Jim Grabowski
No. 33
Personal information
Born: (1944-09-09) September 9, 1944 (age 79)
Chicago, Illinois, U.S.
Height:6 ft 2 in (1.88 m)
Weight:220 lb (100 kg)
Career information
High school:Taft (Chicago)
NFL draft:1966 / Round: 1 / Pick: 9
AFL draft:1966 / Round: 1 / Pick: 1
Career history
Career highlights and awards
Career NFL statistics
Rushing yards:1,731
Rush attempts:475
Rushing touchdowns:8
Receiving yards:675
Player stats at NFL.com · PFR

James Grabowski (born September 9, 1944) is an American former football player and broadcaster. He played as a running back in the National Football League (NFL), primarily with the Green Bay Packers.

Grabowski played college football for the Illinois Fighting Illini, earning consensus All-American honors in 1965. He was selected in the first round of the 1966 NFL Draft with the ninth overall pick. Grabowski played in the NFL for Green Bay and the Chicago Bears, winning two Super Bowls with the Packers. He was an analyst on Illinois football radio broadcasts for nearly 30 years, retiring after the 2006 season.

Collegiate playing career

Grabowski entered the University of Illinois in 1962, out of Taft High School in Chicago. At Illinois, Grabowski was a star running back, and was named Associated Press All-American in both 1964 and 1965. As a sophomore in 1963, Grabowski was named Most Valuable Player of the Rose Bowl, after leading the Fighting Illini to a 17–7 comeback victory over the Washington Huskies.[1] Grabowski received many awards and recognitions after his senior season in 1965, including finishing third in the Heisman Trophy voting, being named The Sporting News co-player of the year and Back of the Year by the Washington Touchdown Club, and receiving the Chicago Tribune Silver Football as the Big Ten Conference Most Valuable Player. He finished as the all-time leader in rushing yards in Big Ten history. Grabowski was also an outstanding student at the University of Illinois, having been named GTE Academic All-American in 1964 and 1965, and graduated with a degree in finance in 1966.

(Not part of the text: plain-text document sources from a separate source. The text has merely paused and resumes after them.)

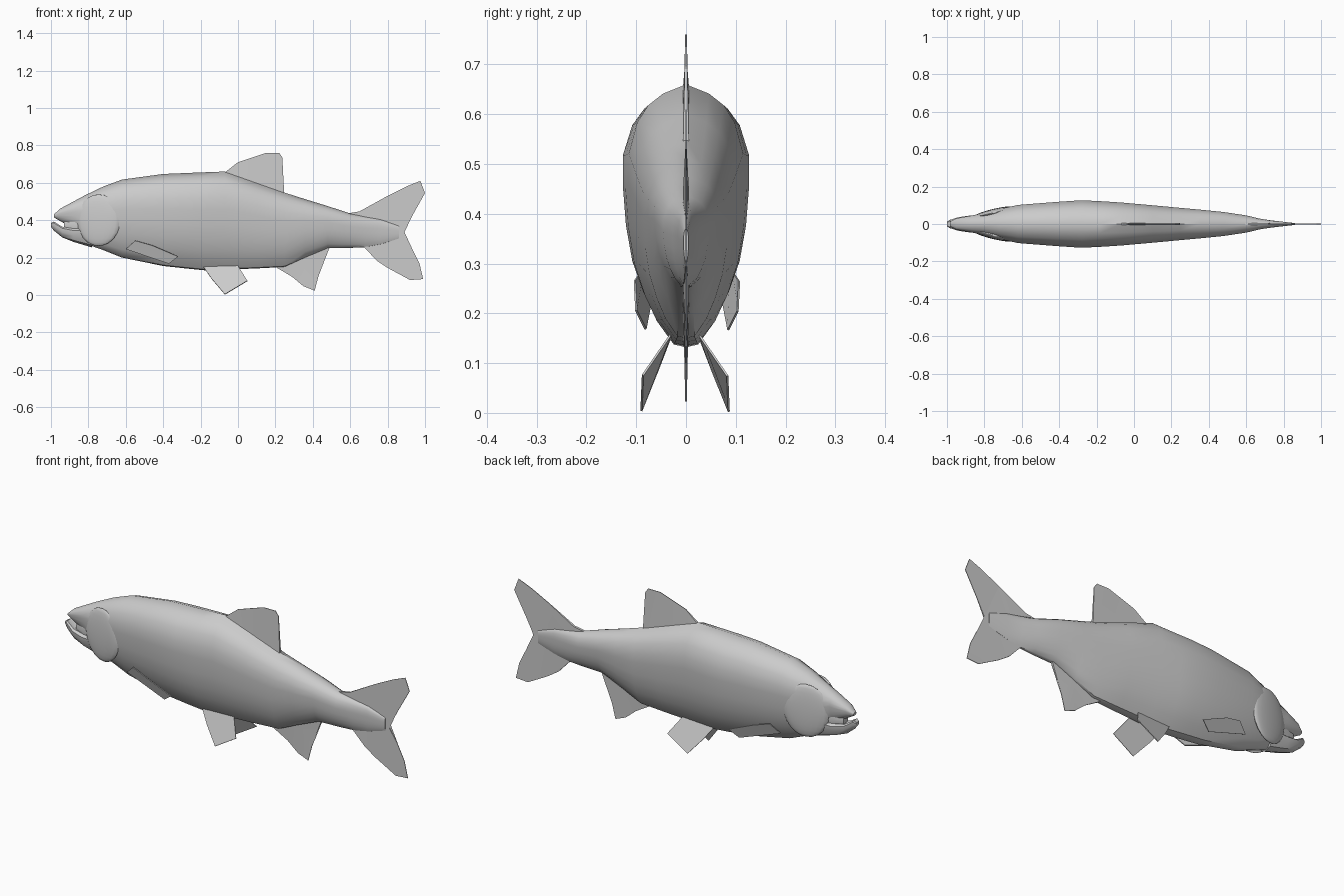
import bpy, bmesh, math
from mathutils import Vector, Matrix

if "Cube" in bpy.data.objects:
    bpy.data.objects.remove(bpy.data.objects["Cube"])

grey = bpy.data.materials.new("fish grey")
grey.diffuse_color = (0.6, 0.6, 0.6, 1)
grey.use_nodes = True
grey.node_tree.nodes["Principled BSDF"].inputs["Base Color"].default_value = grey.diffuse_color


def finish(name, bm, angle=40):
    bmesh.ops.recalc_face_normals(bm, faces=bm.faces)
    me = bpy.data.meshes.new(name)
    bm.to_mesh(me)
    bm.free()
    me.materials.append(grey)
    ob = bpy.data.objects.new(name, me)
    bpy.context.collection.objects.link(ob)
    bpy.ops.object.select_all(action='DESELECT')
    ob.select_set(True)
    bpy.context.view_layer.objects.active = ob
    bpy.ops.object.shade_smooth_by_angle(angle=math.radians(angle))
    return ob


def loft(name, stations, section):
    """stations: (x, top, bottom, half width); section: (width factor, height factor)"""
    bm = bmesh.new()
    ring = section + [(-w, t) for w, t in reversed(section) if w > 0]
    rows = [[bm.verts.new((x, w * hw, lo + t * (hi - lo))) for w, t in ring]
            for x, hi, lo, hw in stations]
    n = len(ring)
    for a, b in zip(rows, rows[1:]):
        for i in range(n):
            j = (i + 1) % n
            bm.faces.new((a[i], a[j], b[j], b[i]))
    bm.faces.new(rows[0])
    bm.faces.new(rows[-1])
    return finish(name, bm)


def fin(name, pts, base, tip=0.0015):
    """Wedge-thin upright fin; each outline point (x, z), thick only for the base points."""
    bm = bmesh.new()
    sides = []
    for s in (-1, 1):
        sides.append([bm.verts.new((x, s * (0.006 if i in base else tip), z))
                      for i, (x, z) in enumerate(pts)])
        bm.faces.new(sides[-1])
    n = len(pts)
    for i in range(n):
        j = (i + 1) % n
        bm.faces.new((sides[0][i], sides[0][j], sides[1][j], sides[1][i]))
    bmesh.ops.triangulate(bm, faces=[f for f in bm.faces if len(f.verts) > 4])
    return finish(name, bm)


def paired_fin(name, pts, thick=0.004):
    """Slanted flat fin, made on both sides of the body."""
    for label, s in (("left", 1), ("right", -1)):
        bm = bmesh.new()
        face = bm.faces.new([bm.verts.new((x, s * y, z)) for x, y, z in pts])
        face.normal_update()
        off = face.normal * thick
        res = bmesh.ops.extrude_face_region(bm, geom=[face], use_keep_orig=True)
        for v in res["geom"]:
            if isinstance(v, bmesh.types.BMVert):
                v.co += off
        finish(label + "_" + name, bm)


# Body and upper head
section = [(0, 1), (0.40, 0.965), (0.66, 0.92), (0.85, 0.855), (1, 0.735), (1, 0.62),
           (0.95, 0.46), (0.85, 0.32), (0.68, 0.2), (0.48, 0.1), (0.2, 0.01), (0, 0)]
loft("body", [
    (-0.985, 0.43, 0.415, 0.012), (-0.95, 0.462, 0.395, 0.03), (-0.87, 0.505, 0.35, 0.045),
    (-0.82, 0.532, 0.275, 0.055), (-0.72, 0.58, 0.24, 0.08), (-0.62, 0.617, 0.20, 0.102),
    (-0.4, 0.647, 0.155, 0.119), (-0.28, 0.652, 0.142, 0.127), (-0.18, 0.656, 0.132, 0.122),
    (-0.07, 0.66, 0.135, 0.115), (0.1, 0.60, 0.142, 0.1), (0.25, 0.547, 0.15, 0.086),
    (0.36, 0.512, 0.2, 0.076), (0.48, 0.475, 0.25, 0.064), (0.6, 0.436, 0.252, 0.046),
    (0.68, 0.42, 0.255, 0.027), (0.76, 0.405, 0.27, 0.016), (0.86, 0.37, 0.3, 0.005)], section)

# Lower jaw
loft("lower_jaw", [
    (-1.0, 0.385, 0.365, 0.012), (-0.985, 0.393, 0.345, 0.022), (-0.94, 0.365, 0.308, 0.036),
    (-0.88, 0.355, 0.284, 0.045), (-0.78, 0.36, 0.254, 0.05)],
    [(0, 0.93), (0.7, 1), (1, 0.85), (0.95, 0.5), (0.6, 0.12), (0, 0)])

# Mouth lining
loft("mouth_lining", [(-0.93, 0.40, 0.35, 0.02), (-0.88, 0.42, 0.33, 0.036),
                      (-0.80, 0.42, 0.31, 0.045)],
     [(0, 1), (0.8, 0.85), (1, 0.5), (0.8, 0.15), (0, 0)])

# Gill covers
for label, s in (("left", 1), ("right", -1)):
    bm = bmesh.new()
    bmesh.ops.create_uvsphere(bm, u_segments=20, v_segments=12, radius=1)
    bmesh.ops.transform(bm, verts=bm.verts, matrix=(
        Matrix.Translation((-0.745, s * 0.062, 0.40))
        @ Matrix.Rotation(s * math.radians(13), 4, 'Z')
        @ Matrix.Diagonal((0.118, 0.02, 0.138, 1))))
    finish(label + "_gill_cover", bm)

# Upright fins
fin("dorsal_fin", [(-0.07, 0.655), (0, 0.71), (0.15, 0.76), (0.22, 0.76), (0.237, 0.735),
                   (0.247, 0.54), (0.1, 0.585)], (0, 5, 6))
fin("anal_fin", [(0.2, 0.15), (0.29, 0.097), (0.35, 0.047), (0.41, 0.023), (0.43, 0.10),
                 (0.45, 0.165), (0.49, 0.255), (0.36, 0.22)], (0, 6, 7))
fin("tail_fin", [(0.58, 0.435), (0.65, 0.447), (0.8, 0.53), (0.9, 0.58), (0.975, 0.61),
                 (1.0, 0.545), (0.93, 0.42), (0.88, 0.325), (0.93, 0.25), (0.97, 0.17),
                 (0.99, 0.085), (0.92, 0.08), (0.8, 0.145), (0.74, 0.185), (0.68, 0.25),
                 (0.62, 0.3)], (0, 1, 14, 15))

# Paired fins
paired_fin("pelvic_fin", [(-0.185, 0.03, 0.15), (-0.14, 0.055, 0.085), (-0.07, 0.088, 0.003),
                          (0.05, 0.085, 0.075), (0.0, 0.03, 0.155)])
paired_fin("pectoral_fin", [(-0.6, 0.068, 0.245), (-0.55, 0.088, 0.29), (-0.46, 0.105, 0.265),
                            (-0.32, 0.102, 0.205), (-0.37, 0.083, 0.167)])
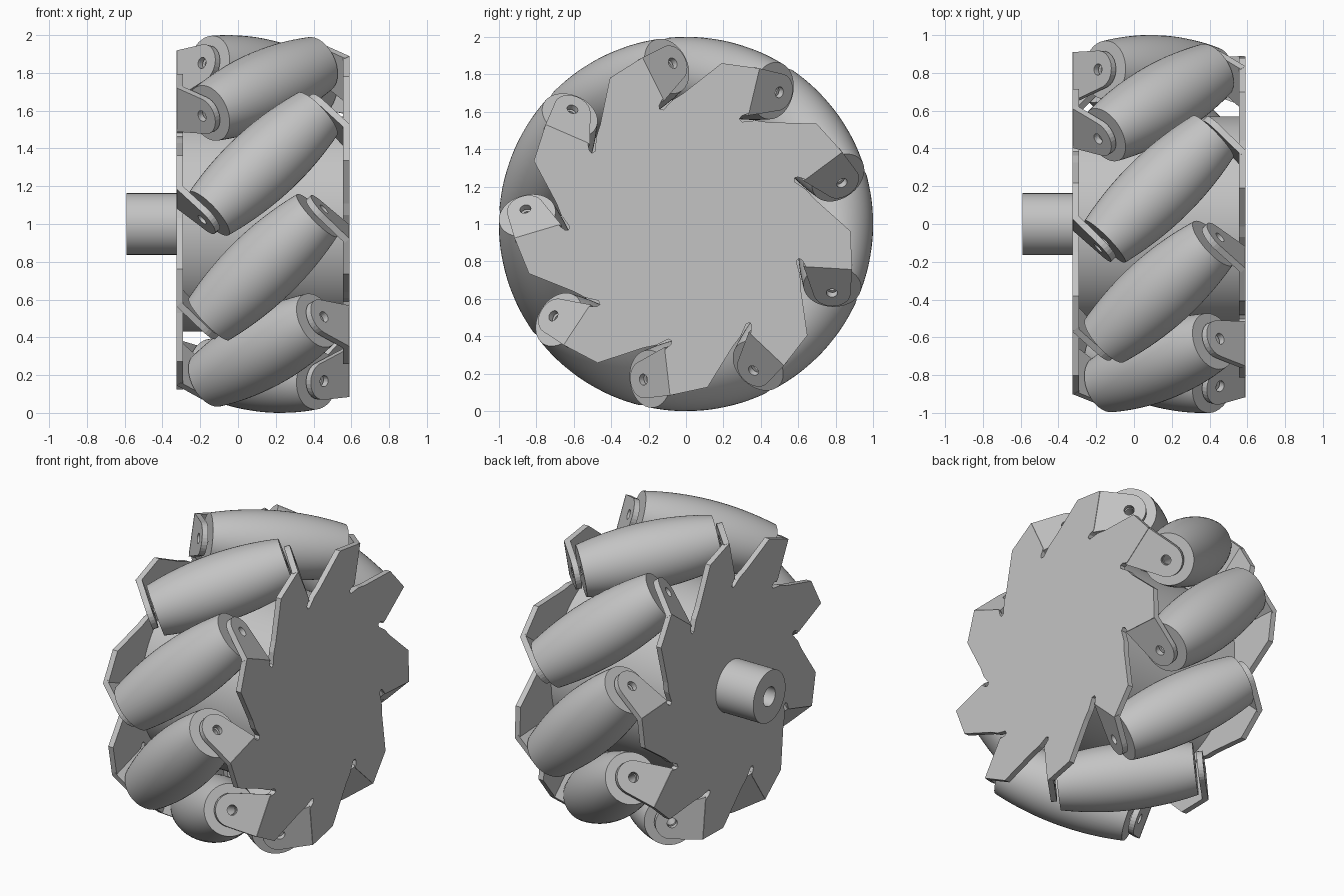
import bpy, bmesh
from math import radians, pi, sqrt, sin, cos
from mathutils import Matrix, Vector

if "Cube" in bpy.data.objects:
    bpy.data.objects.remove(bpy.data.objects["Cube"], do_unlink=True)

COUNT = 9            # rollers round the wheel
HALF = 0.4575        # half the distance over the side plates
THICK = 0.035        # sheet thickness
AXIS_R = 0.80        # distance of roller axes from the wheel axis
PIN = 0.03           # pin hole radius

grey = bpy.data.materials.new("plain_grey")
grey.use_nodes = True
grey.diffuse_color = (0.55, 0.55, 0.55, 1)
grey.node_tree.nodes["Principled BSDF"].inputs["Base Color"].default_value = (0.55, 0.55, 0.55, 1)

# Wheel frame: x is the axle, z points out through the middle of the first roller
WHEEL = Matrix.Translation((0.1325, 0, 1)) @ Matrix.Rotation(radians(76.6 - 90), 4, "X")


def sector(k):
    return Matrix.Rotation(k * 2 * pi / COUNT, 4, "X")


def finish(name, bm, matrix, smooth=False):
    bmesh.ops.recalc_face_normals(bm, faces=bm.faces[:])
    mesh = bpy.data.meshes.new(name)
    bm.to_mesh(mesh)
    bm.free()
    mesh.materials.append(grey)
    obj = bpy.data.objects.new(name, mesh)
    bpy.context.collection.objects.link(obj)
    obj.matrix_world = matrix
    if smooth:
        bpy.ops.object.select_all(action="DESELECT")
        obj.select_set(True)
        bpy.context.view_layer.objects.active = obj
        bpy.ops.object.shade_smooth_by_angle(angle=radians(30))
    return obj


def lathe(name, profile, matrix, steps=64):
    """Spin a closed (position, radius) profile about local x."""
    bm = bmesh.new()
    verts = [bm.verts.new((x, 0, r)) for x, r in profile]
    edges = [bm.edges.new((a, b)) for a, b in zip(verts, verts[1:] + verts[:1])]
    bmesh.ops.spin(bm, geom=verts + edges, axis=(1, 0, 0), cent=(0, 0, 0),
                   angle=2 * pi, steps=steps)
    bmesh.ops.remove_doubles(bm, verts=bm.verts[:], dist=0.0001)
    return finish(name, bm, matrix, True)


def prism(bm, loops, matrix, depth):
    """Fill flat loops (later ones are holes) and give them thickness."""
    edges = []
    for loop in loops:
        verts = [bm.verts.new(matrix @ Vector((a, b, 0))) for a, b in loop]
        edges += [bm.edges.new((a, b)) for a, b in zip(verts, verts[1:] + verts[:1])]
    normal = matrix.to_3x3() @ Vector((0, 0, 1))
    filled = bmesh.ops.triangle_fill(bm, edges=edges, use_beauty=True, normal=normal)
    faces = [f for f in filled["geom"] if isinstance(f, bmesh.types.BMFace)]
    out = bmesh.ops.extrude_face_region(bm, geom=faces)
    moved = [v for v in out["geom"] if isinstance(v, bmesh.types.BMVert)]
    bmesh.ops.translate(bm, verts=moved, vec=normal * depth)


def arc(cx, cy, r, start, end, steps):
    span = radians(end - start)
    return [(cx + r * cos(radians(start) + span * i / steps),
             cy + r * sin(radians(start) + span * i / steps)) for i in range(steps + 1)]


# One tooth of the plate, as (tangential, radial), ending in the bend relief slot
TOOTH = [(-0.174, 0.678), (-0.014, 0.88), (0.19, 0.90), (0.19, 0.655),
         (0.155, 0.63), (0.148, 0.612), (0.165, 0.60), (0.235, 0.625)]
outline = []
for k in range(COUNT):
    turn = Matrix.Rotation(-k * 2 * pi / COUNT, 2)
    outline += [tuple(turn @ Vector(p)) for p in TOOTH]

# Bent tab, as (distance from bend, radial), with its pin hole
REACH = 0.19
tab = [(0, 0.64), *arc(REACH, AXIS_R, 0.10, -80, 90, 14), (0, 0.90)]
pin_hole = arc(REACH, AXIS_R, PIN, 0, 345, 23)

q = 1 / sqrt(2)
plate_frame = Matrix(((0, 0, 1, HALF - THICK), (1, 0, 0, 0), (0, 1, 0, 0), (0, 0, 0, 1)))
tab_frame = Matrix(((-q, 0, q, HALF - THICK * q), (q, 0, q, 0.1875 - THICK * q),
                    (0, 1, 0, 0), (0, 0, 0, 1)))

# Side plates with bent tabs, the second turned half round about a roller's radius
for name, flip in (("left_side_plate", 0), ("right_side_plate", pi)):
    bm = bmesh.new()
    prism(bm, [outline], plate_frame, THICK)
    for k in range(COUNT):
        prism(bm, [tab, pin_hole], sector(k) @ tab_frame, THICK)
    finish(name, bm, WHEEL @ Matrix.Rotation(flip, 4, "Z"))

# Barrel rollers, curved so that together they make a round wheel
barrel = []
for i in range(-12, 13):
    s = 0.37 * i / 12
    dist = sqrt(AXIS_R ** 2 + s * s / 2)
    gap, lean = 1 - dist, s / (2 * dist)
    barrel.append((s + gap * lean, gap * sqrt(1 - lean * lean)))
end = barrel[-1][0]
barrel += [(end, PIN), (-end, PIN)]
tilt = Matrix.Translation((0, 0, AXIS_R)) @ Matrix.Rotation(pi / 4, 4, "Z")
for k in range(COUNT):
    lathe(f"roller_{k + 1}", barrel, WHEEL @ sector(k) @ tilt, 48)

# Drum between the plates and the bored axle stub
inner = HALF - THICK / 2
lathe("drum", [(-inner, 0.01), (-inner, 0.57), (inner, 0.57), (inner, 0.01)], WHEEL, 96)
lathe("axle_stub", [(-0.7225, 0.06), (-0.7225, 0.163), (-inner, 0.163), (-inner, 0.06)], WHEEL)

Grabowski is a member of the College Football Hall of Fame, inducted in 1995. He was also inducted into the GTE Academic All-American Hall of Fame and the Rose Bowl Hall of Fame. Additionally, Grabowski was named to the University of Illinois "All-Century" team, and is a member of the National Polish-American Sports Hall of Fame.

Professional playing career

Grabowski was selected in the first round of the 1966 NFL draft by the Green Bay Packers, with the ninth overall selection, held on November 27, 1965, only a week after his college playing career ended. (Grabowski was also taken as the first overall pick in the AFL draft, by the expansion Miami Dolphins.)[3] Grabowski played five seasons for the Packers, and was known as one of Green Bay's "Gold Dust Twins" (along with fellow rookie running back Donny Anderson) in the late Sixties.[4][5]

After he gained the starting position in 1967, a series of injuries hampered his career. He was the Packers' leading rusher in 1967 with 466 yards, while also catching 12 passes for 171 more, but a late-season injury forced him to miss the postseason, including their win in Super Bowl II. With a new head coach in 1971, Grabowski was waived by Green Bay in August,[6][7] picked up by the Chicago Bears for the season, and retired in training camp in September 1972.[8] Over his six seasons in the NFL, Grabowski rushed for 1,731 yards and scored 12 touchdowns: eight rushing, three receiving, and one after a fumble by Mel Renfro, which he returned for an 18-yard score in the 1966 NFL Championship Game versus the Dallas Cowboys.


  1. ^ Myers, Bob (January 2, 1964). "Illinois' Jim Grabowski, smart defense defeat crippled, gallant Washington 17-7". Spokesman-Review. Spokane, Washington. Associated Press. p. 16.
  2. ^ "Jim Grabowski Stats | College Football at Sports-Reference.com". Archived from the original on 2015-06-03. Retrieved 2015-05-16.
  3. ^ "Miami grabs Jim Grabowski". Palm Beach Post. Florida. Associated Press. November 28, 1965. p. D1.
  4. ^ Lea, Bud (October 20, 1966). "Donny, Jim may see more play". Milwaukee Sentinel. p. 1, part 2.
  5. ^ Gross, Milton (October 23, 1967). "Jim Grabowski makes amends with Packers". Pittsburgh Press. North American Alliance. p. 47.
  6. ^ Lea, Bud (August 19, 1971). "Grabowski, Clancy cut by Packers". Milwaukee Sentinel. p. 1, part 2.
  7. ^ "Pack asks waivers on Jim Grabowski". Schenectady Gazette. New York. Associated Press. August 19, 1971. p. 41.
  8. ^ "Jim Grabowski quits pro ball". Bryan Times. Ohio. UPI. September 2, 1971. p. 7.